State government and Maine’s congressional delegation are loathe to show support for a national park plan for the Katahdin region, probably because doing so would risk political opposition with little gain. The federal government, likely in the early years of an extended lean era, will not readily take on the burden of building and maintaining another park, given that budgets for existing national parks are stretched thin.
And among many residents of the region, the park idea is seen as a repudiation of the century-old paper mill economic model and a snubbing of the traditional consumptive recreational uses of the woods.
So if one were inclined to bet on whether a national park will be established in the Katahdin region within the next 20 years, the smart money would take the no-park side.
But, the region has no other prospects for economic growth on the horizon. Stores are shuttered, houses sell for less than many new cars. The mill in Millinocket has been closed for three years; the future of the one in East Millinocket — and its hundreds of jobs — is uncertain.

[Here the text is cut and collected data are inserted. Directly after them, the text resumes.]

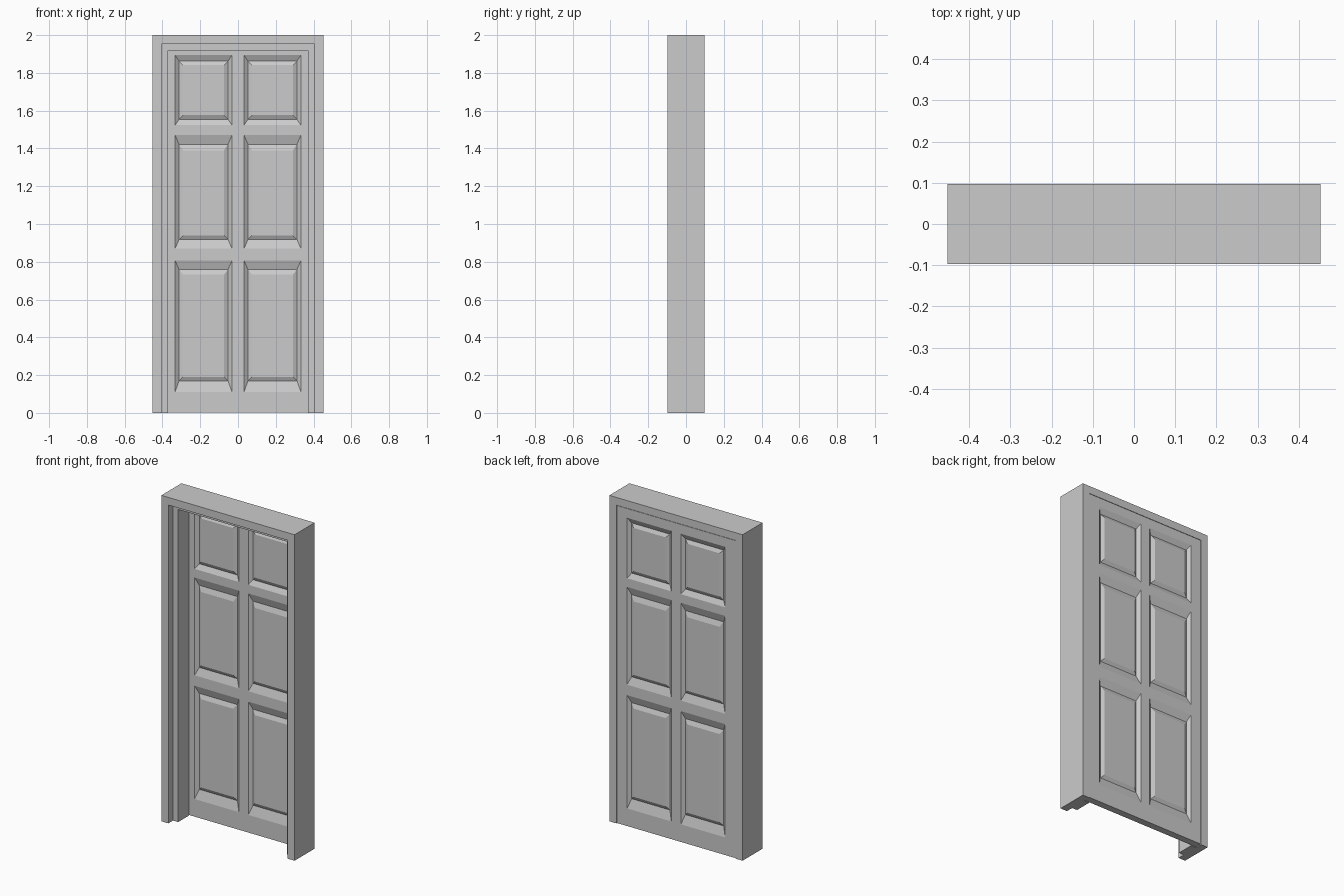
import bpy, bmesh

if "Cube" in bpy.data.objects:
    bpy.data.objects.remove(bpy.data.objects["Cube"])


def make_object(name, bm):
    bmesh.ops.remove_doubles(bm, verts=bm.verts, dist=0.0002)
    bmesh.ops.recalc_face_normals(bm, faces=bm.faces)
    mesh = bpy.data.meshes.new(name)
    bm.to_mesh(mesh)
    bm.free()
    obj = bpy.data.objects.new(name, mesh)
    bpy.context.collection.objects.link(obj)
    return obj


def face(bm, pts):
    return bm.faces.new([bm.verts.new(p) for p in pts])


# Door frame: rebated profile (inset from outside, y) swept round three sides
W, H, D = 0.452, 2.0, 0.097
profile = [(0, -D), (0.047, -D), (0.047, -0.052), (0.082, -0.052),
           (0.082, 0.053), (0.047, 0.053), (0.047, D), (0, D)]
bm = bmesh.new()
rings = []
for side, top in ((-1, 0), (-1, 1), (1, 1), (1, 0)):
    rings.append([bm.verts.new((side * (W - i), y, (H - i) * top)) for i, y in profile])
n = len(profile)
for a, b in zip(rings, rings[1:]):
    for k in range(n):
        bm.faces.new((a[k], a[(k + 1) % n], b[(k + 1) % n], b[k]))
bm.faces.new(rings[0])
bm.faces.new(rings[-1])
make_object("door_frame", bm)

# Door leaf: six fielded panels on both faces
xs = [-0.402, -0.333, -0.032, 0.032, 0.333, 0.402]
zs = [0.003, 0.111, 0.806, 0.870, 1.470, 1.523, 1.894, 1.951]
Y0, Y1 = 0.054, 0.0965
GROOVE, FIELD = 0.016, 0.005
# per panel row: insets of groove and field at (bottom, top)
row_insets = {1: ((0.059, 0.047), (0.080, 0.074)),
              3: ((0.048, 0.048), (0.069, 0.080)),
              5: ((0.031, 0.032), (0.053, 0.053))}


def rect(x0, x1, z0, z1, y):
    return [(x0, y, z0), (x1, y, z0), (x1, y, z1), (x0, y, z1)]


bm = bmesh.new()
for y, inward in ((Y0, 1), (Y1, -1)):
    for i in range(5):
        for j in range(7):
            x0, x1, z0, z1 = xs[i], xs[i + 1], zs[j], zs[j + 1]
            outer = rect(x0, x1, z0, z1, y)
            if i % 2 == 0 or j % 2 == 0:
                face(bm, outer)
                continue
            (gb, gt), (fb, ft) = row_insets[j]
            groove = rect(x0 + 0.021, x1 - 0.021, z0 + gb, z1 - gt, y + inward * GROOVE)
            field = rect(x0 + 0.042, x1 - 0.042, z0 + fb, z1 - ft, y + inward * FIELD)
            for a, b in ((outer, groove), (groove, field)):
                for k in range(4):
                    m = (k + 1) % 4
                    face(bm, (a[k], a[m], b[m], b[k]))
            face(bm, field)
bmesh.ops.remove_doubles(bm, verts=bm.verts, dist=0.0002)
# Leaf edges
bmesh.ops.bridge_loops(bm, edges=[e for e in bm.edges if e.is_boundary])
make_object("door_leaf", bm)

Since that’s the case, shouldn’t community leaders support Ms. Quimby’s call for a feasibility study for the park? If the study shows solid economic benefits from a park, it’s true that Ms. Quimby’s bid would be bolstered. But shouldn’t residents and other stakeholders know as much as possible about the proposal’s impact, rather than drawing conclusions about the park without studying it?
The region’s business community appears to begin to understand this. Earlier this week, the Katahdin Area Chamber of Commerce unanimously approved a study. They were careful to say they didn’t support creation of a national park, but thought the idea should be looked at. This is the first time such a large group in the region has taken a supportive position.
And even if the study shows substantial economic growth following the establishment of a national park, steep hurdles would remain. Residents hold the ultimate trump card, because the state and federal governments will not finance a park — even with Ms. Quimby’s sizable land donations and maintenance endowment fund — if it is widely opposed locally.
If area business and civic leaders sincerely care about the future of the region, as they surely do, they can use the study to learn more about their economic development options. If a park is not in the cards, what other recreational opportunities can be developed? How is the region currently perceived by out-of-state visitors to Maine? What changes can be made to get those visitors to venture in-land? Any feasibility study should address these questions.
If local leaders worry that a study Ms. Quimby initiates will not yield an impartial analysis, they should include opponents in the consultant selection and scoping process.
The study is a rare and valuable opportunity for a struggling region, a region whose future now looks bleak, to learn more about itself. There is little at risk, and a huge potential gain to have a professional view of one segment of the area’s economy.